◆ Task goal:
What lines of the listing below contain the word "return"? Copy each of them out.
* * *
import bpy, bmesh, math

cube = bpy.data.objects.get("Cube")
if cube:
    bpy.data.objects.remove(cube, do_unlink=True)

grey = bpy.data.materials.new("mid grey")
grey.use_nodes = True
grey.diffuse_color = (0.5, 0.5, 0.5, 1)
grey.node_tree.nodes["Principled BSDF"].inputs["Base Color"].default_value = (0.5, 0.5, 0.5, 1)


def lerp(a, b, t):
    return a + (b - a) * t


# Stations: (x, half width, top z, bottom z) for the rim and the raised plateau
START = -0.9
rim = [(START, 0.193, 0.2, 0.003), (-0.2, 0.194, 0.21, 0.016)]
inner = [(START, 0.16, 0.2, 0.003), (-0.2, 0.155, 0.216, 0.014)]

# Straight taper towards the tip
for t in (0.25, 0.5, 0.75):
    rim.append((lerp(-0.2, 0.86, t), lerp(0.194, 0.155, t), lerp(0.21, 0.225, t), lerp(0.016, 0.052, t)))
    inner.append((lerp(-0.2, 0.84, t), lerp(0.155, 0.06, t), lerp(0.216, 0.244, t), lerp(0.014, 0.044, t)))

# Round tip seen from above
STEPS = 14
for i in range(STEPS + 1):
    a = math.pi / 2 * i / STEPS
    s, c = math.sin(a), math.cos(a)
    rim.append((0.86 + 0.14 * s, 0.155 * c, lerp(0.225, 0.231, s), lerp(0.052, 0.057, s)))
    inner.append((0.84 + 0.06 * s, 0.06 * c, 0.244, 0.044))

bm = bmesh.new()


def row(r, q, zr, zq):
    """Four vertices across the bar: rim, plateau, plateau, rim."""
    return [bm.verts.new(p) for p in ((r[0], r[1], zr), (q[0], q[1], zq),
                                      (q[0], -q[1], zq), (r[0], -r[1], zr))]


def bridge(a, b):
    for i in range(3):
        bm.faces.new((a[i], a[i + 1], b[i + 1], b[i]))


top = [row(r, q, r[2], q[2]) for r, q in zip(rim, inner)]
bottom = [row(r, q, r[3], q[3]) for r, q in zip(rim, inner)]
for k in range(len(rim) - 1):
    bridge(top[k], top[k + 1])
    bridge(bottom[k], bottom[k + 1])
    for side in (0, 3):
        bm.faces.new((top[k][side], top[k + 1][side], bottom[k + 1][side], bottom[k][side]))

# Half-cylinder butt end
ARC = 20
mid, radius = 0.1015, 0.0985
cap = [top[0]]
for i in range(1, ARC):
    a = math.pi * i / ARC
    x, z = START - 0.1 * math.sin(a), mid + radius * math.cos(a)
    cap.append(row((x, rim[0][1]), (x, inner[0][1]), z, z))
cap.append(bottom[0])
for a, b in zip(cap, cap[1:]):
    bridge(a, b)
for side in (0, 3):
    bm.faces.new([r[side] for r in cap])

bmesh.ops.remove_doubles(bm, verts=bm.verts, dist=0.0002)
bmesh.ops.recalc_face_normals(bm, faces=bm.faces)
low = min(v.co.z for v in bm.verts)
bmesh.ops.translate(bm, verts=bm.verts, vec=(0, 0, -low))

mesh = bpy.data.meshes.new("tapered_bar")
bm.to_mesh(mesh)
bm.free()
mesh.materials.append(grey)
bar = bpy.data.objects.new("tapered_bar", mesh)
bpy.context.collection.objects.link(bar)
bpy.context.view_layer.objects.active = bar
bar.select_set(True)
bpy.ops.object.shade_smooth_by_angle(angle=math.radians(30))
* * *
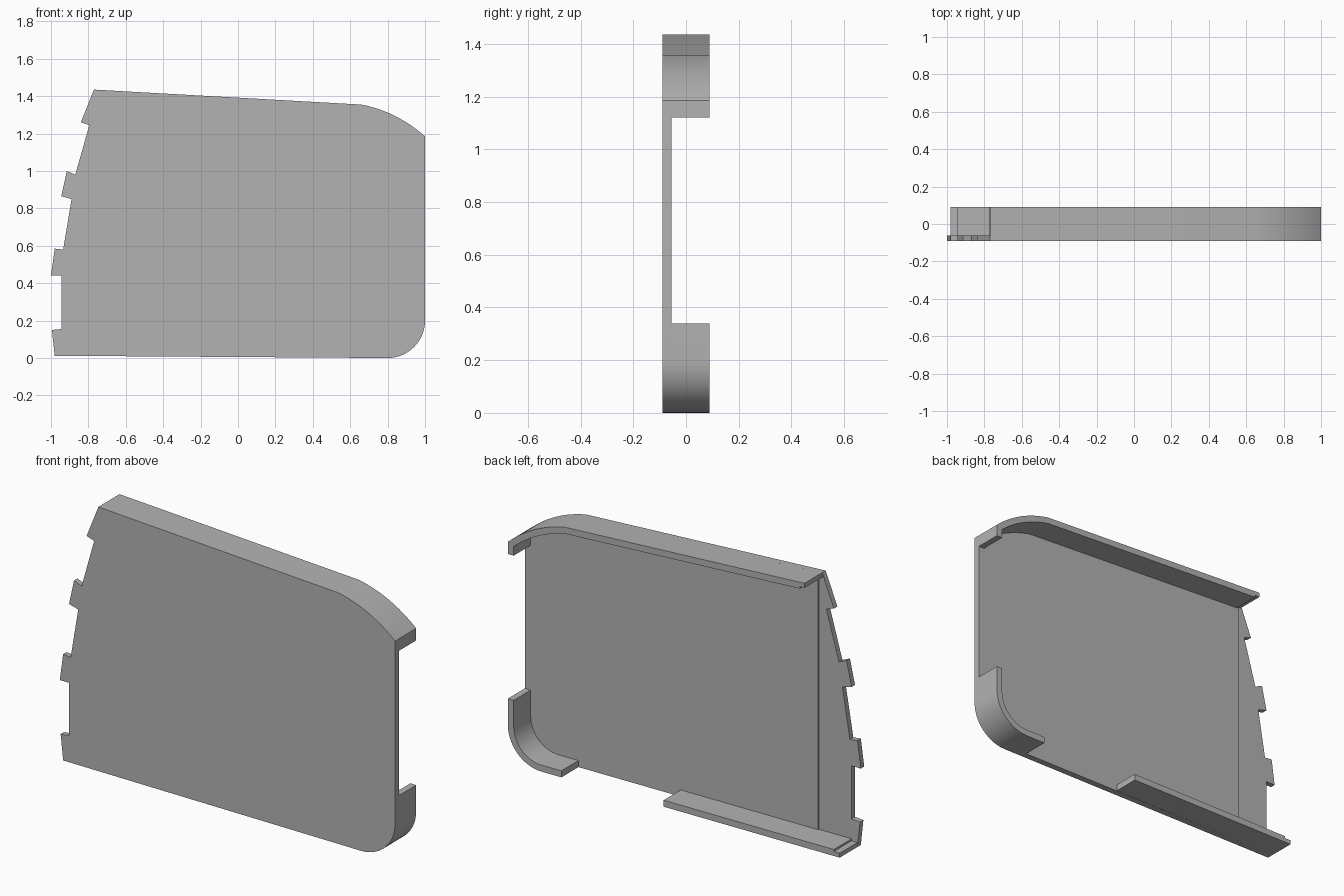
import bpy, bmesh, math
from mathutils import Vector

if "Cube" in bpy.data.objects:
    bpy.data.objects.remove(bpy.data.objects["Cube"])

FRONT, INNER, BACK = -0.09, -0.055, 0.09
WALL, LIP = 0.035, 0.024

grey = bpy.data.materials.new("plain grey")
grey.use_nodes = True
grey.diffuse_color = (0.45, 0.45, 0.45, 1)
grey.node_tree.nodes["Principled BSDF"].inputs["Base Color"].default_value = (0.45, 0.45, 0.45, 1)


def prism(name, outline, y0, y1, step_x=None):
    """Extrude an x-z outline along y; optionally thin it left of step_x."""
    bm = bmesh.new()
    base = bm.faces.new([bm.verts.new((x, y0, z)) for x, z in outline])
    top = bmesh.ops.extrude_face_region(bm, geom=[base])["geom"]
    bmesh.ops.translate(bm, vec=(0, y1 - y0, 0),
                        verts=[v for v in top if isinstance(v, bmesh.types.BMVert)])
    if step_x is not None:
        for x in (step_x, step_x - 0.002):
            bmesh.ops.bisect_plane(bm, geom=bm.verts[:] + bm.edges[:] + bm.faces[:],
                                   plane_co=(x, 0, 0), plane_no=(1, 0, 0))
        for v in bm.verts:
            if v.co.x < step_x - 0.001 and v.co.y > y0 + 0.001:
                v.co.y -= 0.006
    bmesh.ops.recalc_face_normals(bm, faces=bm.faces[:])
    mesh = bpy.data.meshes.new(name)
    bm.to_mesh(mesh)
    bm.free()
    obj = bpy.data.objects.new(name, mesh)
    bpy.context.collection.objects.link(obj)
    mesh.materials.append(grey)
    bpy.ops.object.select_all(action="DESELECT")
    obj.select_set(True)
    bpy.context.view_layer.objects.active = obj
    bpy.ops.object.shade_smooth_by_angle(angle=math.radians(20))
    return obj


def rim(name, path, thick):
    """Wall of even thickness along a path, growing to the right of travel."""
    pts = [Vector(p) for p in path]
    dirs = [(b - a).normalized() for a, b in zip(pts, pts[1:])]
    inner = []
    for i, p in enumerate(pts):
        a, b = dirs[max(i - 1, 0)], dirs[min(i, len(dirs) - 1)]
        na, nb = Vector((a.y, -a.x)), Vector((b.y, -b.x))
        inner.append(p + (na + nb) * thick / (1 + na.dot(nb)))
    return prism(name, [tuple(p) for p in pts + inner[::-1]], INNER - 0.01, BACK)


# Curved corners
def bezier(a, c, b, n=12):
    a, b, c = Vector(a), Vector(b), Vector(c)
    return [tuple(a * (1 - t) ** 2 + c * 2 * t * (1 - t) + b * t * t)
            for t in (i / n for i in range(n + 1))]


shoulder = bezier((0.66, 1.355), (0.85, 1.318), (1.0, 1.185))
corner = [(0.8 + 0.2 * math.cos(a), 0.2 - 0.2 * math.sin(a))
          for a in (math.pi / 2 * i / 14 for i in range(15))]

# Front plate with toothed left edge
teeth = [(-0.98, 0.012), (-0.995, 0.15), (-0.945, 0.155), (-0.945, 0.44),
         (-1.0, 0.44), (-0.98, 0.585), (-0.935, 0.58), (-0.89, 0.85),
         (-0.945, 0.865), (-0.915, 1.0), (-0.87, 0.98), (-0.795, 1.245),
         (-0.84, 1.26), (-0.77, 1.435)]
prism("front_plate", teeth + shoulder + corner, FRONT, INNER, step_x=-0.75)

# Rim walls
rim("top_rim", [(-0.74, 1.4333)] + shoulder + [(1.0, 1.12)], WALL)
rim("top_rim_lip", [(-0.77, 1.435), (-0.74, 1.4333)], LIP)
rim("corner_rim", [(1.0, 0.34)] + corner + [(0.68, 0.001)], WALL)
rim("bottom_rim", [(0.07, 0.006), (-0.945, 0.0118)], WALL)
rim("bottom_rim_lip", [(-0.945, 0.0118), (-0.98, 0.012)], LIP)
* * *
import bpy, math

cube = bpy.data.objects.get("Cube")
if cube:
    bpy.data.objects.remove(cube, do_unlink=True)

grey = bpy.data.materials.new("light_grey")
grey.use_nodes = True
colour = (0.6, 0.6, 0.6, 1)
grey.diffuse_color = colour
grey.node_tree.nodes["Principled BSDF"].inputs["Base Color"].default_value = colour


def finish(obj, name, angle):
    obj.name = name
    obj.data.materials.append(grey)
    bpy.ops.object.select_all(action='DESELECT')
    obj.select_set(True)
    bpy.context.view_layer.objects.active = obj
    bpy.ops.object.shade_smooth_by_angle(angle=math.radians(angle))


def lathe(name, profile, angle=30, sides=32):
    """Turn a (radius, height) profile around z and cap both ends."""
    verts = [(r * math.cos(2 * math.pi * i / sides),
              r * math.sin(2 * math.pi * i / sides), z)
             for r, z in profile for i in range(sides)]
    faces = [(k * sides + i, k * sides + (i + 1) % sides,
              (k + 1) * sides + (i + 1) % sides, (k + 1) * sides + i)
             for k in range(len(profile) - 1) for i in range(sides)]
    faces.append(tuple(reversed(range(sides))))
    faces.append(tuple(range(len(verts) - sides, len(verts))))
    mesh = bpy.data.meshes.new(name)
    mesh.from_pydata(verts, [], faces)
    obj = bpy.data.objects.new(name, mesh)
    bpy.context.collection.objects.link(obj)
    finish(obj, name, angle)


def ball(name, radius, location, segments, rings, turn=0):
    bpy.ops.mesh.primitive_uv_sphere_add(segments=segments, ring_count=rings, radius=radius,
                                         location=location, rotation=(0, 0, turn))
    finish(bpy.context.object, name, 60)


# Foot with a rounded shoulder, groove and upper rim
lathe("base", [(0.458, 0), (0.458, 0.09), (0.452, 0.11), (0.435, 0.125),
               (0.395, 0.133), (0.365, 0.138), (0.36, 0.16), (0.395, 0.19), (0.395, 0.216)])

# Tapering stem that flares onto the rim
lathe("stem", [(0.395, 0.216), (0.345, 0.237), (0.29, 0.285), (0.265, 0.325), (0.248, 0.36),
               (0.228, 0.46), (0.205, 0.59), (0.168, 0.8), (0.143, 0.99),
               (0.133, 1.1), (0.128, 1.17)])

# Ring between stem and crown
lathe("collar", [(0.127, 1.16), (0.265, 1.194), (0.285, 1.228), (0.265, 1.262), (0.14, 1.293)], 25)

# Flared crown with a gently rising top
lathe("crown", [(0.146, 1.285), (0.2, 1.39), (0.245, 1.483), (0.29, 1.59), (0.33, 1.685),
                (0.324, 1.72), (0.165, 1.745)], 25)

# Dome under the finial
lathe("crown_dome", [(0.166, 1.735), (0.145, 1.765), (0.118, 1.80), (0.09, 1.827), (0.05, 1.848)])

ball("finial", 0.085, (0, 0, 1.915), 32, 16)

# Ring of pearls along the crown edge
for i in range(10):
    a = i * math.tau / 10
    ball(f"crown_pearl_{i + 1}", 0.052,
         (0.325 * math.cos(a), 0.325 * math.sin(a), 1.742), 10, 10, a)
* * *
◆ Answer for this exercise:
    return a + (b - a) * t
    return [bm.verts.new(p) for p in ((r[0], r[1], zr), (q[0], q[1], zq),
    return obj
    return prism(name, [tuple(p) for p in pts + inner[::-1]], INNER - 0.01, BACK)
    return [tuple(a * (1 - t) ** 2 + c * 2 * t * (1 - t) + b * t * t)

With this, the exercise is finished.